Problem to work on: Your reply should repeat all records verbatim and contain no images.

(Stored data entries)
+--
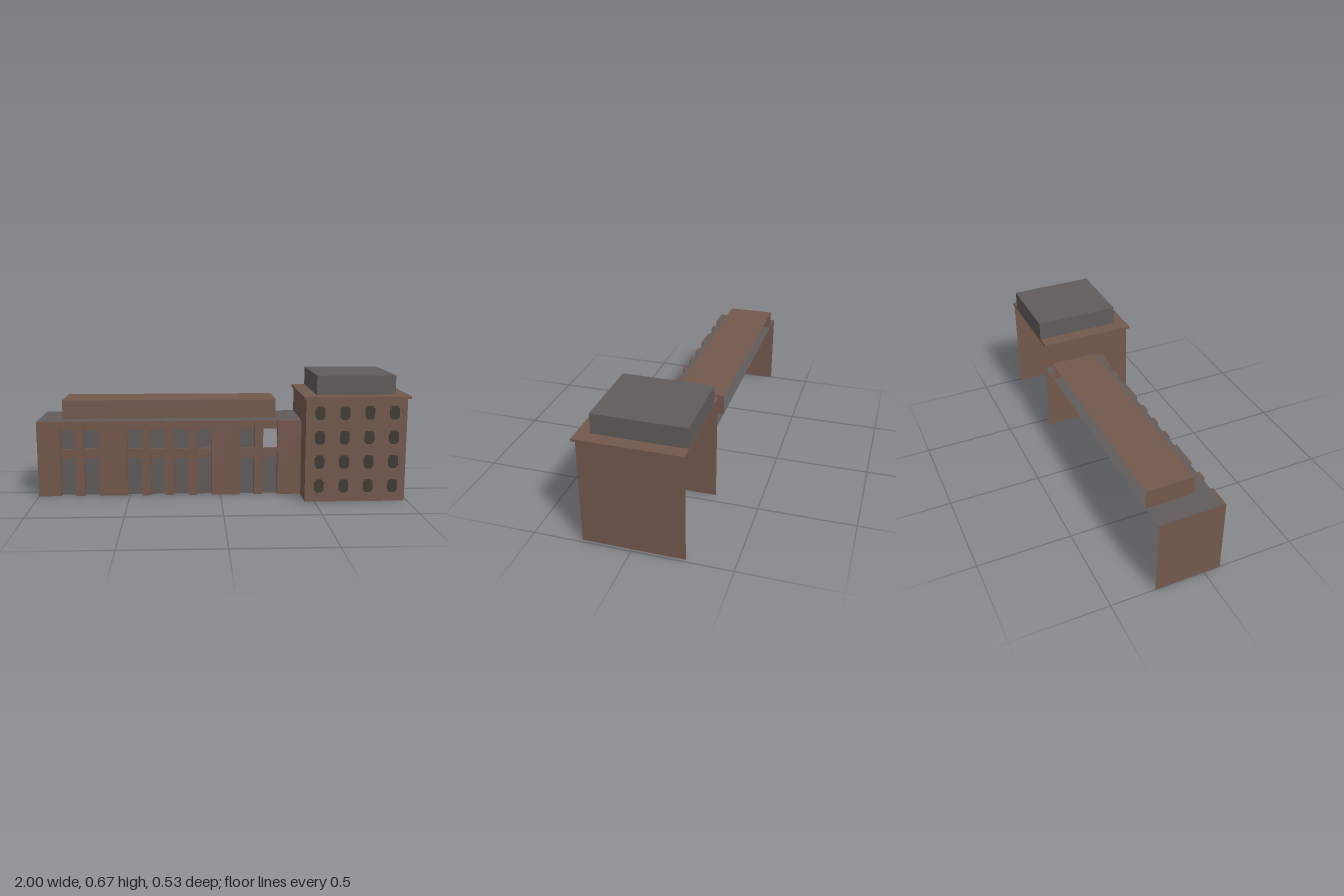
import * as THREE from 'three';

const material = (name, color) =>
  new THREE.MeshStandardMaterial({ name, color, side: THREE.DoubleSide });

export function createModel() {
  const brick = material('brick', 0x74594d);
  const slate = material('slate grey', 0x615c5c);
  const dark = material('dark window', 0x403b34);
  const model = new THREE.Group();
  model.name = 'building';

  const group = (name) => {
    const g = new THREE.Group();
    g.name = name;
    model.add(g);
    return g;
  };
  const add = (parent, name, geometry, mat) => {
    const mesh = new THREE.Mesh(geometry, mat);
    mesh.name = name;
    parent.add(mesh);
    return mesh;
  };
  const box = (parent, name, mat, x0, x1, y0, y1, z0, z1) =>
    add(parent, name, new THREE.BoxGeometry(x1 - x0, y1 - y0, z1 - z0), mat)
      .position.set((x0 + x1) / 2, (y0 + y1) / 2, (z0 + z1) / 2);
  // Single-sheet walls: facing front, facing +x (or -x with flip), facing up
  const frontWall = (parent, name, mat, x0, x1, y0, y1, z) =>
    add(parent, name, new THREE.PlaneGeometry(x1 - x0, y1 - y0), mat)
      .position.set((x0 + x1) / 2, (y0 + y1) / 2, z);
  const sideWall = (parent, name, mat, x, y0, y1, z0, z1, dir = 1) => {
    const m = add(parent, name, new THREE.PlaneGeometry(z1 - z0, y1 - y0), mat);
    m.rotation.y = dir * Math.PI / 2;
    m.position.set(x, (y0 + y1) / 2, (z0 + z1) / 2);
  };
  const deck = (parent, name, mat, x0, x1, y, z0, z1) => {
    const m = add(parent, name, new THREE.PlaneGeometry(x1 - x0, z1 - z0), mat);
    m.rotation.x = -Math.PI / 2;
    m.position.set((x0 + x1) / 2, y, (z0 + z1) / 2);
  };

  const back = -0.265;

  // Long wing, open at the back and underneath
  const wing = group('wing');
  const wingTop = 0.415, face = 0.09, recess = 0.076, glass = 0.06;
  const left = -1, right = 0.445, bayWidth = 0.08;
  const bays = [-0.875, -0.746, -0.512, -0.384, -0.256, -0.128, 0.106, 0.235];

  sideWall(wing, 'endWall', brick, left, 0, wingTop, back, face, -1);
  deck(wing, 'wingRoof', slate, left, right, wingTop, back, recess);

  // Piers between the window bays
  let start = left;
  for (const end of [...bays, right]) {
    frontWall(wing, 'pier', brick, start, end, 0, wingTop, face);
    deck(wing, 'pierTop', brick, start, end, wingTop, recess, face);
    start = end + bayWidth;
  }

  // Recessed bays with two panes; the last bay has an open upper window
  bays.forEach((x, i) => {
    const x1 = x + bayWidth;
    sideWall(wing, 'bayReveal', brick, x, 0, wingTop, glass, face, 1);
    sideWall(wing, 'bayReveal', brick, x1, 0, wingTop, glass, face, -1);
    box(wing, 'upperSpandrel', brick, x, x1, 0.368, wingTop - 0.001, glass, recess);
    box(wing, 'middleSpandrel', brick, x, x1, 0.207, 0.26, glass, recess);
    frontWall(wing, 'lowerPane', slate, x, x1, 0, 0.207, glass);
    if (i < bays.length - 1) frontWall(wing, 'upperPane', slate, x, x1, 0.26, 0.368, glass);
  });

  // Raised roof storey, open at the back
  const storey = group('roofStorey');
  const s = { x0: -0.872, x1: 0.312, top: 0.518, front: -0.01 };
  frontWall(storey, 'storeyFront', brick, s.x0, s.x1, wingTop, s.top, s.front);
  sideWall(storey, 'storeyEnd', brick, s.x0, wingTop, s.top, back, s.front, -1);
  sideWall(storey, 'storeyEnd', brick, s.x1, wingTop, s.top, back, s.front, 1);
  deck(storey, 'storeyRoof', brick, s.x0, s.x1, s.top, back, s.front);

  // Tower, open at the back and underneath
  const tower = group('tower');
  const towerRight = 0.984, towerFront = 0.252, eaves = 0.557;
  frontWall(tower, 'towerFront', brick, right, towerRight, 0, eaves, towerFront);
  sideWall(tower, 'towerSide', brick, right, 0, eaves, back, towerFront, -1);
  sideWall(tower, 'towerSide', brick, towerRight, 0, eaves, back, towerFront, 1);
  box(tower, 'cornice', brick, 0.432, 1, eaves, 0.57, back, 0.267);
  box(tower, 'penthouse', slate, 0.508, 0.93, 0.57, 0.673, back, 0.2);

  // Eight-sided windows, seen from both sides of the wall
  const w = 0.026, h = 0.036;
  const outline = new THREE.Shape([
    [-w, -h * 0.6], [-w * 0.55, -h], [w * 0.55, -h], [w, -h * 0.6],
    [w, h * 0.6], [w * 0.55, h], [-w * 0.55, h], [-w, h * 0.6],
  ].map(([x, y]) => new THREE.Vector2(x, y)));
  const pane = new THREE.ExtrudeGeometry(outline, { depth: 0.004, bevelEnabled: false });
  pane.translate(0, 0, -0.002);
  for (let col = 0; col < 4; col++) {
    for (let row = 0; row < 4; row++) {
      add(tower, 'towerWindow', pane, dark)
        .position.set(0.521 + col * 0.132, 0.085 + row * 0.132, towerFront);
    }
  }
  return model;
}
+--
Completed task:
import * as THREE from 'three';

const material = (name, color) =>
  new THREE.MeshStandardMaterial({ name, color, side: THREE.DoubleSide });

export function createModel() {
  const brick = material('brick', 0x74594d);
  const slate = material('slate grey', 0x615c5c);
  const dark = material('dark window', 0x403b34);
  const model = new THREE.Group();
  model.name = 'building';

  const group = (name) => {
    const g = new THREE.Group();
    g.name = name;
    model.add(g);
    return g;
  };
  const add = (parent, name, geometry, mat) => {
    const mesh = new THREE.Mesh(geometry, mat);
    mesh.name = name;
    parent.add(mesh);
    return mesh;
  };
  const box = (parent, name, mat, x0, x1, y0, y1, z0, z1) =>
    add(parent, name, new THREE.BoxGeometry(x1 - x0, y1 - y0, z1 - z0), mat)
      .position.set((x0 + x1) / 2, (y0 + y1) / 2, (z0 + z1) / 2);
  // Single-sheet walls: facing front, facing +x (or -x with flip), facing up
  const frontWall = (parent, name, mat, x0, x1, y0, y1, z) =>
    add(parent, name, new THREE.PlaneGeometry(x1 - x0, y1 - y0), mat)
      .position.set((x0 + x1) / 2, (y0 + y1) / 2, z);
  const sideWall = (parent, name, mat, x, y0, y1, z0, z1, dir = 1) => {
    const m = add(parent, name, new THREE.PlaneGeometry(z1 - z0, y1 - y0), mat);
    m.rotation.y = dir * Math.PI / 2;
    m.position.set(x, (y0 + y1) / 2, (z0 + z1) / 2);
  };
  const deck = (parent, name, mat, x0, x1, y, z0, z1) => {
    const m = add(parent, name, new THREE.PlaneGeometry(x1 - x0, z1 - z0), mat);
    m.rotation.x = -Math.PI / 2;
    m.position.set((x0 + x1) / 2, y, (z0 + z1) / 2);
  };

  const back = -0.265;

  // Long wing, open at the back and underneath
  const wing = group('wing');
  const wingTop = 0.415, face = 0.09, recess = 0.076, glass = 0.06;
  const left = -1, right = 0.445, bayWidth = 0.08;
  const bays = [-0.875, -0.746, -0.512, -0.384, -0.256, -0.128, 0.106, 0.235];

  sideWall(wing, 'endWall', brick, left, 0, wingTop, back, face, -1);
  deck(wing, 'wingRoof', slate, left, right, wingTop, back, recess);

  // Piers between the window bays
  let start = left;
  for (const end of [...bays, right]) {
    frontWall(wing, 'pier', brick, start, end, 0, wingTop, face);
    deck(wing, 'pierTop', brick, start, end, wingTop, recess, face);
    start = end + bayWidth;
  }

  // Recessed bays with two panes; the last bay has an open upper window
  bays.forEach((x, i) => {
    const x1 = x + bayWidth;
    sideWall(wing, 'bayReveal', brick, x, 0, wingTop, glass, face, 1);
    sideWall(wing, 'bayReveal', brick, x1, 0, wingTop, glass, face, -1);
    box(wing, 'upperSpandrel', brick, x, x1, 0.368, wingTop - 0.001, glass, recess);
    box(wing, 'middleSpandrel', brick, x, x1, 0.207, 0.26, glass, recess);
    frontWall(wing, 'lowerPane', slate, x, x1, 0, 0.207, glass);
    if (i < bays.length - 1) frontWall(wing, 'upperPane', slate, x, x1, 0.26, 0.368, glass);
  });

  // Raised roof storey, open at the back
  const storey = group('roofStorey');
  const s = { x0: -0.872, x1: 0.312, top: 0.518, front: -0.01 };
  frontWall(storey, 'storeyFront', brick, s.x0, s.x1, wingTop, s.top, s.front);
  sideWall(storey, 'storeyEnd', brick, s.x0, wingTop, s.top, back, s.front, -1);
  sideWall(storey, 'storeyEnd', brick, s.x1, wingTop, s.top, back, s.front, 1);
  deck(storey, 'storeyRoof', brick, s.x0, s.x1, s.top, back, s.front);

  // Tower, open at the back and underneath
  const tower = group('tower');
  const towerRight = 0.984, towerFront = 0.252, eaves = 0.557;
  frontWall(tower, 'towerFront', brick, right, towerRight, 0, eaves, towerFront);
  sideWall(tower, 'towerSide', brick, right, 0, eaves, back, towerFront, -1);
  sideWall(tower, 'towerSide', brick, towerRight, 0, eaves, back, towerFront, 1);
  box(tower, 'cornice', brick, 0.432, 1, eaves, 0.57, back, 0.267);
  box(tower, 'penthouse', slate, 0.508, 0.93, 0.57, 0.673, back, 0.2);

  // Eight-sided windows, seen from both sides of the wall
  const w = 0.026, h = 0.036;
  const outline = new THREE.Shape([
    [-w, -h * 0.6], [-w * 0.55, -h], [w * 0.55, -h], [w, -h * 0.6],
    [w, h * 0.6], [w * 0.55, h], [-w * 0.55, h], [-w, h * 0.6],
  ].map(([x, y]) => new THREE.Vector2(x, y)));
  const pane = new THREE.ExtrudeGeometry(outline, { depth: 0.004, bevelEnabled: false });
  pane.translate(0, 0, -0.002);
  for (let col = 0; col < 4; col++) {
    for (let row = 0; row < 4; row++) {
      add(tower, 'towerWindow', pane, dark)
        .position.set(0.521 + col * 0.132, 0.085 + row * 0.132, towerFront);
    }
  }
  return model;
}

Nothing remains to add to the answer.